▶ [INSTRUCTIONS TO FOLLOW] Match the string "objects" against each line below, and copy every line that matches.

+ + + + + + +

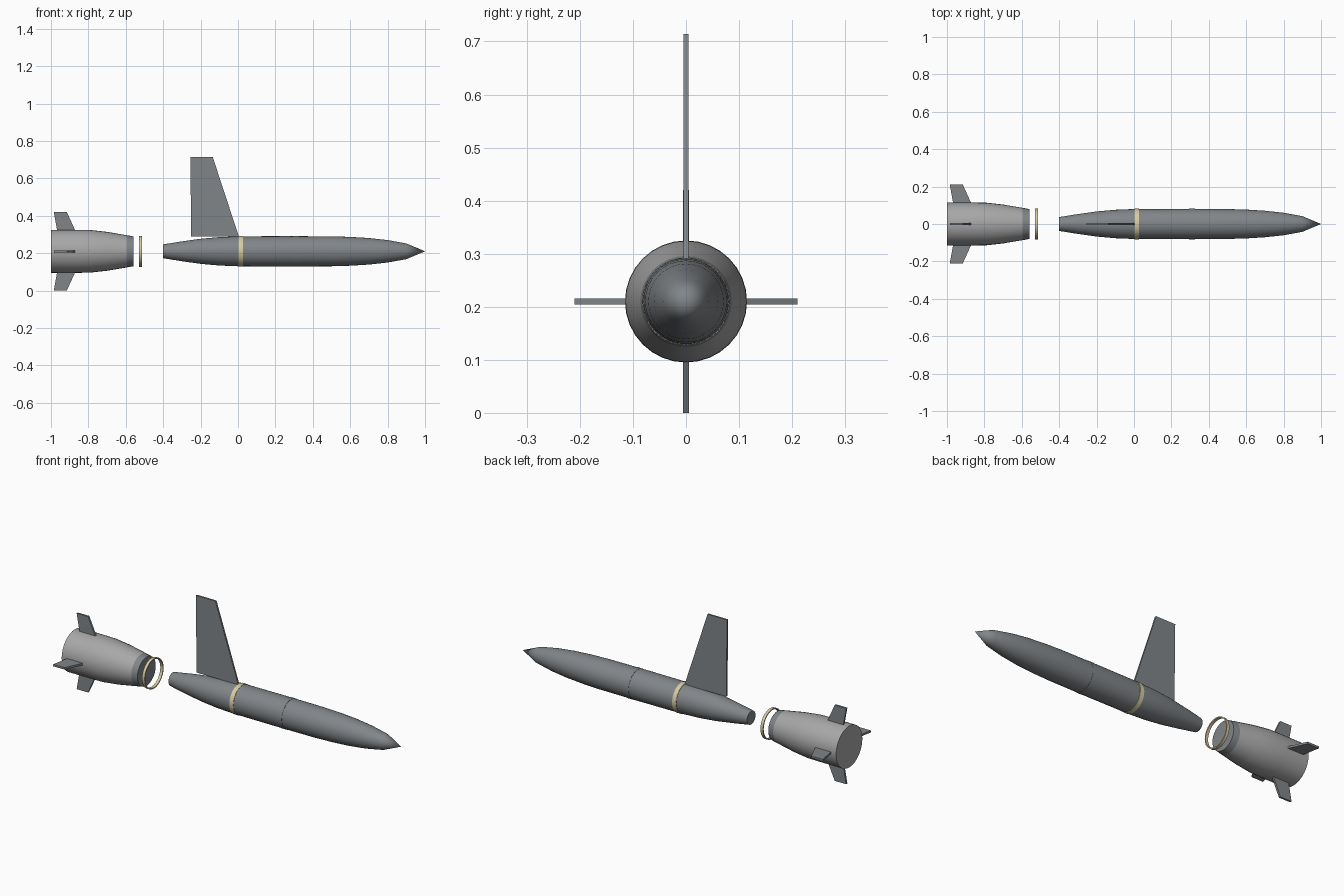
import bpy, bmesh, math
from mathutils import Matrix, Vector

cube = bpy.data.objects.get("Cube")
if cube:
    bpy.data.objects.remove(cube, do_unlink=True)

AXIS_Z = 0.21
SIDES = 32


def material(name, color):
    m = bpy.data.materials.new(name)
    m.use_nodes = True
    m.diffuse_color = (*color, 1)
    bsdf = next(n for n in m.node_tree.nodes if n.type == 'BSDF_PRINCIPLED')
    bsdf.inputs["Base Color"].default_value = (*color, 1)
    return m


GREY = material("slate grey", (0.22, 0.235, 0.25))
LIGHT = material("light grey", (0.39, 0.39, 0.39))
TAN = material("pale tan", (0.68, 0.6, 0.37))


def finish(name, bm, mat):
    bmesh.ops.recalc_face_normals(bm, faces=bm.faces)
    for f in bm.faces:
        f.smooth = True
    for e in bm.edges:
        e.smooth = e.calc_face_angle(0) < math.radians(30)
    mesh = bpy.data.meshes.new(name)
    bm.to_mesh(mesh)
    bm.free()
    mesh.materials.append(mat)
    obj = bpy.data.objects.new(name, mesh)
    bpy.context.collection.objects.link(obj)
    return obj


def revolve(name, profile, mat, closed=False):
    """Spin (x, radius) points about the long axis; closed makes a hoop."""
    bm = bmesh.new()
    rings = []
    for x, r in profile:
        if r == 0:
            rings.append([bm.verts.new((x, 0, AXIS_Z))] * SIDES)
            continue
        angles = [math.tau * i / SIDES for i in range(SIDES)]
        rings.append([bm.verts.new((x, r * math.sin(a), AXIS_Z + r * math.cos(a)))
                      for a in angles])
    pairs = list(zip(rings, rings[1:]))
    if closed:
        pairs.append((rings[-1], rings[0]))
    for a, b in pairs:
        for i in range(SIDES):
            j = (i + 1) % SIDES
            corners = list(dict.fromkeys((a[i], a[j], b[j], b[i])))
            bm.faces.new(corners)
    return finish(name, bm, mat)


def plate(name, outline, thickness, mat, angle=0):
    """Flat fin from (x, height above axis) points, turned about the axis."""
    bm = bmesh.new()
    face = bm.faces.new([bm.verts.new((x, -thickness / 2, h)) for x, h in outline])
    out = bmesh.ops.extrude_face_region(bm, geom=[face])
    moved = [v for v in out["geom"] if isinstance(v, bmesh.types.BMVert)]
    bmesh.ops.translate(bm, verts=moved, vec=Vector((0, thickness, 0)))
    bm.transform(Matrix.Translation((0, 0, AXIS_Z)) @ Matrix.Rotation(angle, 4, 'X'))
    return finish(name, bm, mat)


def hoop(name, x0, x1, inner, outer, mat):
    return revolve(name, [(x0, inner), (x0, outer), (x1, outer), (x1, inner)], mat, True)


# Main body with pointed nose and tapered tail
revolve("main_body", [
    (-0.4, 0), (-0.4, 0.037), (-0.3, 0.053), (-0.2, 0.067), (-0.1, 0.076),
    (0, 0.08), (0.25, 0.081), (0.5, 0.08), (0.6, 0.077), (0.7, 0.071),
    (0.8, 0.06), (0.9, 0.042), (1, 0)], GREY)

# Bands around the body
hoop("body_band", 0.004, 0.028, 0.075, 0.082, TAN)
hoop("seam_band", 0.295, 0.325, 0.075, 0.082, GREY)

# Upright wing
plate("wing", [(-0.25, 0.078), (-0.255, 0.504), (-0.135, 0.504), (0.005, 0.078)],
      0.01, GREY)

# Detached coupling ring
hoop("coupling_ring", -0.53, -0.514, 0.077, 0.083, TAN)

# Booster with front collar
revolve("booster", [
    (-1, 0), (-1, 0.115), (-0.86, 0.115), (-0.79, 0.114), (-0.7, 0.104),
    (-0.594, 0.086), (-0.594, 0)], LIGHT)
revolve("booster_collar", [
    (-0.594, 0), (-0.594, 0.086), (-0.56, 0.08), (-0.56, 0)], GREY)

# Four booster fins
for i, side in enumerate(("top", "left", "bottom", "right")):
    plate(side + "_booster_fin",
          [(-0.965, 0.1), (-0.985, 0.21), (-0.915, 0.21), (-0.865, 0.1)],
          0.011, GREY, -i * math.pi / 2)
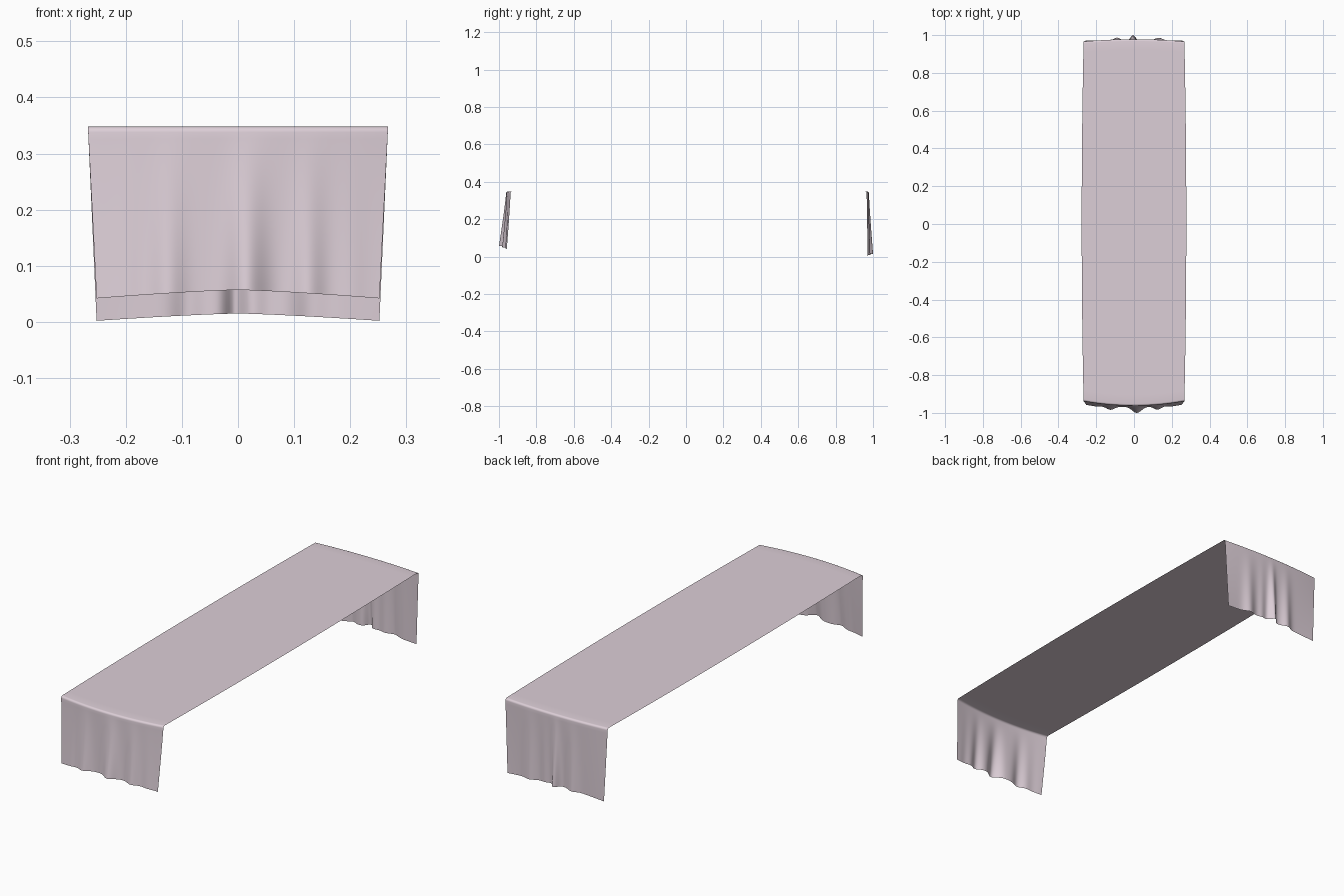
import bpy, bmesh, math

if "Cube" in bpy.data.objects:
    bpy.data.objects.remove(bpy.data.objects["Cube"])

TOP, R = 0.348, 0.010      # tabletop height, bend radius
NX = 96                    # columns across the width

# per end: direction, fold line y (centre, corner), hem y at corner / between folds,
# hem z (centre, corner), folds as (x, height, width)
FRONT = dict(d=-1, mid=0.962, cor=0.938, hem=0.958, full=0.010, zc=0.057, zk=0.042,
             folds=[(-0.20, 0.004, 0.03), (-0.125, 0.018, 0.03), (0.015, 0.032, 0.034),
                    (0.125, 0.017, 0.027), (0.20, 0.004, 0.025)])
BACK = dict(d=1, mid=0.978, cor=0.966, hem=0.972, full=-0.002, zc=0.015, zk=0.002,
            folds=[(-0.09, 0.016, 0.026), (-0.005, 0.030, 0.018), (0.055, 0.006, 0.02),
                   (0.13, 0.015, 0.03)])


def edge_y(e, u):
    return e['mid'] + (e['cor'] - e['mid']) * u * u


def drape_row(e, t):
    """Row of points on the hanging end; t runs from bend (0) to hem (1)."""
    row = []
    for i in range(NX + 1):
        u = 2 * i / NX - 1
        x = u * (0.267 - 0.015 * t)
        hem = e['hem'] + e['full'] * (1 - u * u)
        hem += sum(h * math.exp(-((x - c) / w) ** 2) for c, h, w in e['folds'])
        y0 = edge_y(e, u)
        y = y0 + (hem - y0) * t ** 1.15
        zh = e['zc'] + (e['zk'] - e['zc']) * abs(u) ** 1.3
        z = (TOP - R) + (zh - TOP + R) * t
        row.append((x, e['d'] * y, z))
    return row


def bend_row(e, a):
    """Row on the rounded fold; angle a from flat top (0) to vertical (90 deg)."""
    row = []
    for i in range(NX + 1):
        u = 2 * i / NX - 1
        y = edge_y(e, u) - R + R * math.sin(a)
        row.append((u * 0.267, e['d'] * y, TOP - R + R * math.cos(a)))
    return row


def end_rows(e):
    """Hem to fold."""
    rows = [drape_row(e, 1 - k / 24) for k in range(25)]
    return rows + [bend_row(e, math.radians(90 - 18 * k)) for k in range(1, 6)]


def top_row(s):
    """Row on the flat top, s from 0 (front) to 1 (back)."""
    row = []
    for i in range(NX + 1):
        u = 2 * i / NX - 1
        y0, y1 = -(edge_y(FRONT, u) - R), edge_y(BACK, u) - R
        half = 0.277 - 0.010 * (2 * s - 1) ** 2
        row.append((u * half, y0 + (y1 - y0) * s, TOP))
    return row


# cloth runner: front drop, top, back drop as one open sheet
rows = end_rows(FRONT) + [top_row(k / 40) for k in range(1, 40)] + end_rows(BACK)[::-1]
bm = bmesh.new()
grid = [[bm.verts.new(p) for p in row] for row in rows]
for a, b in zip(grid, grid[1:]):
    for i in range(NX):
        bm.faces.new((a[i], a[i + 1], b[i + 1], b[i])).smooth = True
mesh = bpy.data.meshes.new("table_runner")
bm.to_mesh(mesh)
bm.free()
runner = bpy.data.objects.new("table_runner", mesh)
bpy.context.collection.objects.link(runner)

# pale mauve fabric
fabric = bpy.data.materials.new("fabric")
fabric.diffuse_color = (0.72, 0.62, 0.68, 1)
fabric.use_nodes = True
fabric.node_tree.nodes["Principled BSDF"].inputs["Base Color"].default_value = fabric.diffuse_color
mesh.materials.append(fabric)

+ + + + + + +

▶ [RESPONSE TO THIS EXERCISE]
cube = bpy.data.objects.get("Cube")
    bpy.data.objects.remove(cube, do_unlink=True)
    obj = bpy.data.objects.new(name, mesh)
    bpy.context.collection.objects.link(obj)
if "Cube" in bpy.data.objects:
    bpy.data.objects.remove(bpy.data.objects["Cube"])
runner = bpy.data.objects.new("table_runner", mesh)
bpy.context.collection.objects.link(runner)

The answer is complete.